Reminder: Online SRTEs Available
It is the time in the semester when work piles up and the last thing anyone wants to do is spend 15 minutes filling out professor evaluation forms. Whether you elect to evaluate your instructors or not, remember that these forms represent the most significant opportunity for students to voice their concerns and express their satisfaction with a course.
The SRTE’s represent an evaluation method designed at Penn State and implemented in 1985, aimed at collating feedback from students about courses and the professors who instruct them. The SRTE’s are administered by the Office of the Vice Provost for Academic Affairs. Every semester, students are encouraged to take the SRTE forms for every class, yet the anonymous nature and opportunity for honest feedback often create challenges.
In a conversation with the Vice Provost for Academic affairs, Dr. Blannie Bowen, Onward State Editor Dave Cole was able to iron out a few of the misconceptions and uncertainties about the SRTE forms we enc0unter as semesters near their conclusion. The following questions attempt to address some of these ambiguities.
OS:What kind of impact do SRTE forms specifically have on professors?
Bowen:”There are two things:
1) The forms influence promotion to full and associate professorship, and impact tenure.
2) The scores are used as faculty evaluations typically by the department heads. The comments are not technically part of the SRTE, but are summarized and used later in evaluation.”
OS: Many students claim that filling in an entire SRTE form with all 0’s or all 7’s will invalidate the form and it will be discarded. Does this occur?
Bowen: “Absolutely not. No forms are thrown out, and there is no way of controlling the forms as the process is all electronic.”
OS: Just how anonymous are the SRTE forms, and can professors have access to the results before final grades are given?
Bowen: “Professors never have access to individual scores, only given access to a summary of scores, which includes the mean scores, and a total number of completed forms.” Deans and department heads are subject to the same evaluation forms by faculty.
OS: The SRTE website answers this question vaguely; can professors offer incentives for participation?
Bowen: “We don’t encourage faculty to offer incentives.
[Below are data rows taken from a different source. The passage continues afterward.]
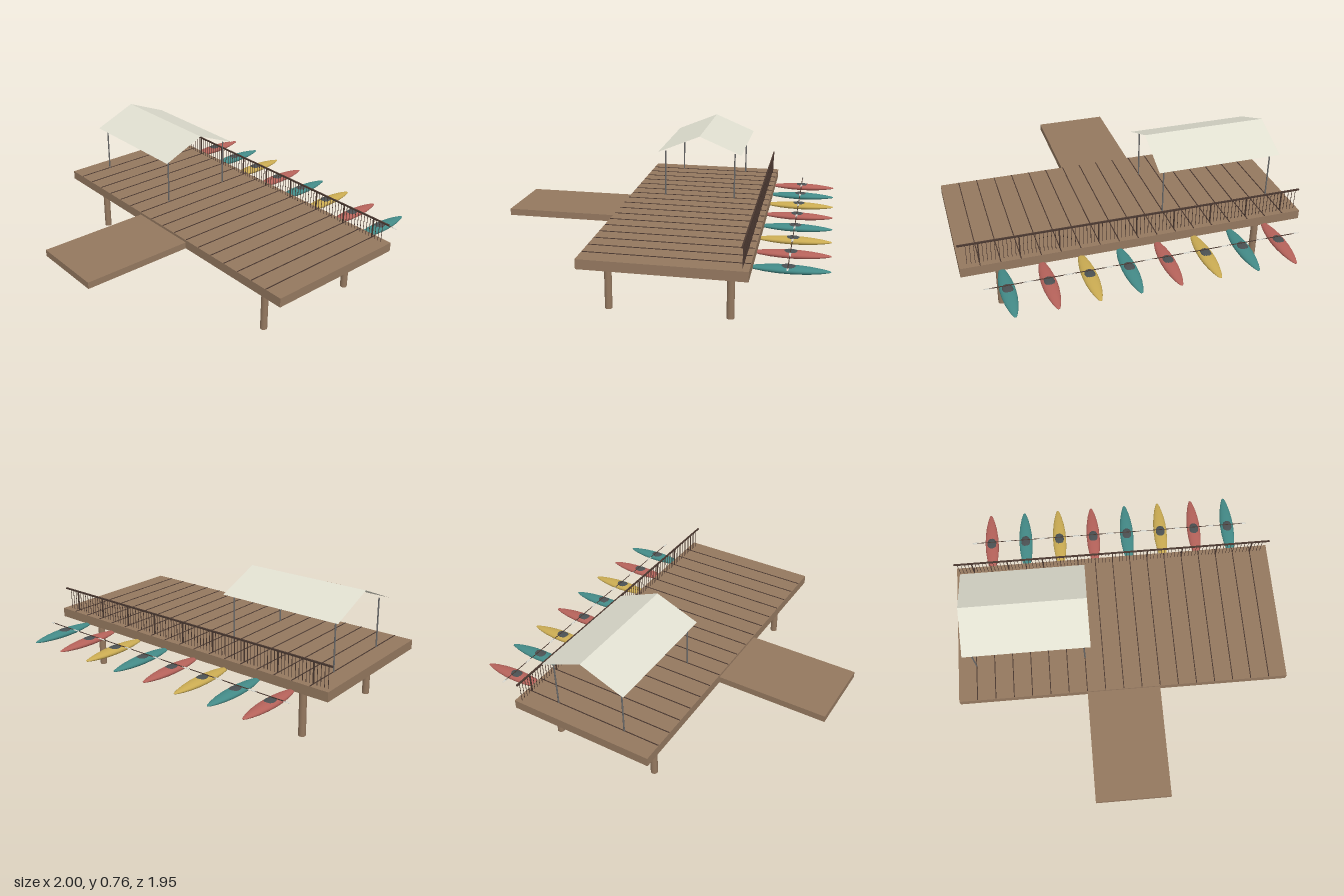
import * as THREE from 'three';

const mat = (color, extra = {}) => new THREE.MeshStandardMaterial({ color, ...extra });

export function createModel() {
  const root = new THREE.Group();
  const M = 1 / 9; // one plank width
  const wood = mat(0x94785f);
  const dark = mat(0x4a3830);
  const metal = mat(0x6a6a6a);
  const cockpitMat = mat(0x4a5052);
  const bladeMat = mat(0xd8d8d0);
  const canvas = mat(0xe0dfd0, { side: THREE.DoubleSide });
  const hullMats = [0xb5625a, 0x438a87, 0xcaab52].map((c) => mat(c));

  const add = (parent, name, geo, material, x = 0, y = 0, z = 0) => {
    const mesh = new THREE.Mesh(geo, material);
    mesh.name = name;
    mesh.position.set(x, y, z);
    parent.add(mesh);
    return mesh;
  };
  const group = (name) => {
    const g = new THREE.Group();
    g.name = name;
    root.add(g);
    return g;
  };

  // Platform, walkway and plank seams
  const deck = group('deck');
  add(deck, 'platform', new THREE.BoxGeometry(2, 0.055, 0.89), wood, 0, 0.3325, -0.135);
  add(deck, 'walkway', new THREE.BoxGeometry(0.444, 0.04, 0.667), wood, 0, 0.325, 0.643);
  const seam = new THREE.BoxGeometry(0.005, 0.004, 0.885);
  for (let i = -8; i <= 8; i++) add(deck, 'plankSeam', seam, dark, i * M, 0.361, -0.135);

  // Piles under the platform
  const piles = group('piles');
  const pile = new THREE.CylinderGeometry(0.021, 0.021, 0.306, 12);
  for (const x of [-0.778, 0.778])
    for (const z of [0.2, -0.468]) add(piles, 'pile', pile, wood, x, 0.153, z);

  // Railing along the back edge
  const railing = group('railing');
  const railZ = -0.545;
  add(railing, 'handrail', new THREE.BoxGeometry(2, 0.009, 0.009), dark, 0, 0.485, railZ);
  const post = new THREE.BoxGeometry(0.007, 0.125, 0.007);
  const baluster = new THREE.BoxGeometry(0.0025, 0.122, 0.0025);
  for (let i = -44; i <= 43; i++) {
    const isPost = i % 10 === 0;
    add(railing, isPost ? 'railPost' : 'baluster', isPost ? post : baluster, dark, i * M / 5, 0.42, railZ);
  }

  // Canopy: four slim poles and a thin pitched roof
  const canopy = group('canopy');
  const pole = new THREE.CylinderGeometry(0.0045, 0.0045, 0.29, 8);
  for (const x of [-0.889, -0.222])
    for (const z of [0.09, -0.355]) add(canopy, 'canopyPole', pole, metal, x, 0.505, z);
  const run = 0.265, rise = 0.11;
  const slope = new THREE.PlaneGeometry(0.75, Math.hypot(run, rise));
  for (const s of [1, -1]) {
    const side = add(canopy, 'canopySlope', slope, canvas, -0.555, 0.65 + rise / 2, -0.135 + s * run / 2);
    side.rotation.x = s > 0 ? -Math.atan2(run, rise) : Math.PI + Math.atan2(run, rise);
  }

  // Kayaks with cockpit and paddle
  const profile = [[0, -1], [0.007, -0.985], [0.013, -0.92], [0.023, -0.77], [0.034, -0.53],
    [0.041, -0.26], [0.043, 0]];
  const points = [...profile, ...profile.slice(0, -1).reverse().map(([r, t]) => [r, -t])]
    .map(([r, t]) => new THREE.Vector2(r, t * 0.216));
  const hull = new THREE.LatheGeometry(points, 16).rotateX(Math.PI / 2).scale(1, 0.5, 1);
  const cockpit = new THREE.SphereGeometry(1, 16, 8).scale(0.03, 0.011, 0.046);
  const shaft = new THREE.CylinderGeometry(0.0025, 0.0025, 0.19, 6).rotateZ(Math.PI / 2);
  const blade = new THREE.SphereGeometry(1, 12, 6).scale(0.024, 0.002, 0.006);
  for (let i = 0; i < 8; i++) {
    const kayak = group('kayak');
    kayak.position.set((2 * i - 7) * M, 0.302, -0.761);
    add(kayak, 'hull', hull, hullMats[i % 3]);
    add(kayak, 'cockpit', cockpit, cockpitMat, 0, 0.014, 0);
    add(kayak, 'paddleShaft', shaft, dark, 0, 0.038, 0);
    for (const s of [-1, 1]) add(kayak, 'paddleBlade', blade, bladeMat, s * 0.1, 0.038, 0);
  }
  return root;
}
Additionally, there are no ways to offer incentives since professors have no way to see who completes the forms.” Now that the forms are online, faculty don’t even have the opportunity to reward students for showing up to class on the day of the SRTE.
OS: How has the transition to online SRTE forms affected participation?
Bowen: “Participation has been a little lower, but not as low as you might think.” Dr. Bowen directed me to a 2010 report by the Senate Committee on Faculty Affairs addressing the participation of forms, addressed two possible concerns about transitioning SRTE forms online.
1) A possible decrease in response rates which could undermine confidence in the results obtained; and, 2) a possible bias in the outcome due to the change in the population of the students providing responses. In addressing these concerns, the report found that; ” Examination of the results obtained thus far via the online SRTE Project suggests that while the second concern may not be warranted, the first concern seems justified. Both the decrease in response rates and absolute rate itself are problematic.
OS: Do professors believe that the system is an accurate way to gauge performance?
Bowen: “Most proffessors feel that the system is accurate. There are multiple ways that performance is gauged, and SRTE’s are just one part.” Dr. Bowen emphasized the importance of written comments and other evaluation methods as numbers alone may not tell the whole story.
OS:What feedback have you heard from faculty about outside evaluation websites such as ratemyprofessor.com?
Bowen: “Most believe that the ratings on these sites fall under two categories; students who love the professor and those who hate the professor, without much middle ground. Whereas on the SRTE results there tends to be a much more diverse and scattered data set.”
OS: Would you consider making the SRTE results available to students who are registering for classes?
Bowen: “This would not be a good idea because the decisions impact promotion, tenure consideration, salary increases, and is a personal decision that is a private matter. The idea has been discussed, but there hasn’t been much movement.”
As you enter the final weeks of the semester and are asked to submit your SRTE scores, remember that they represent a key evaluative measure in ensuring the quality of Penn State University’s faculty, so if you do decide to take them, remember to be honest and fair.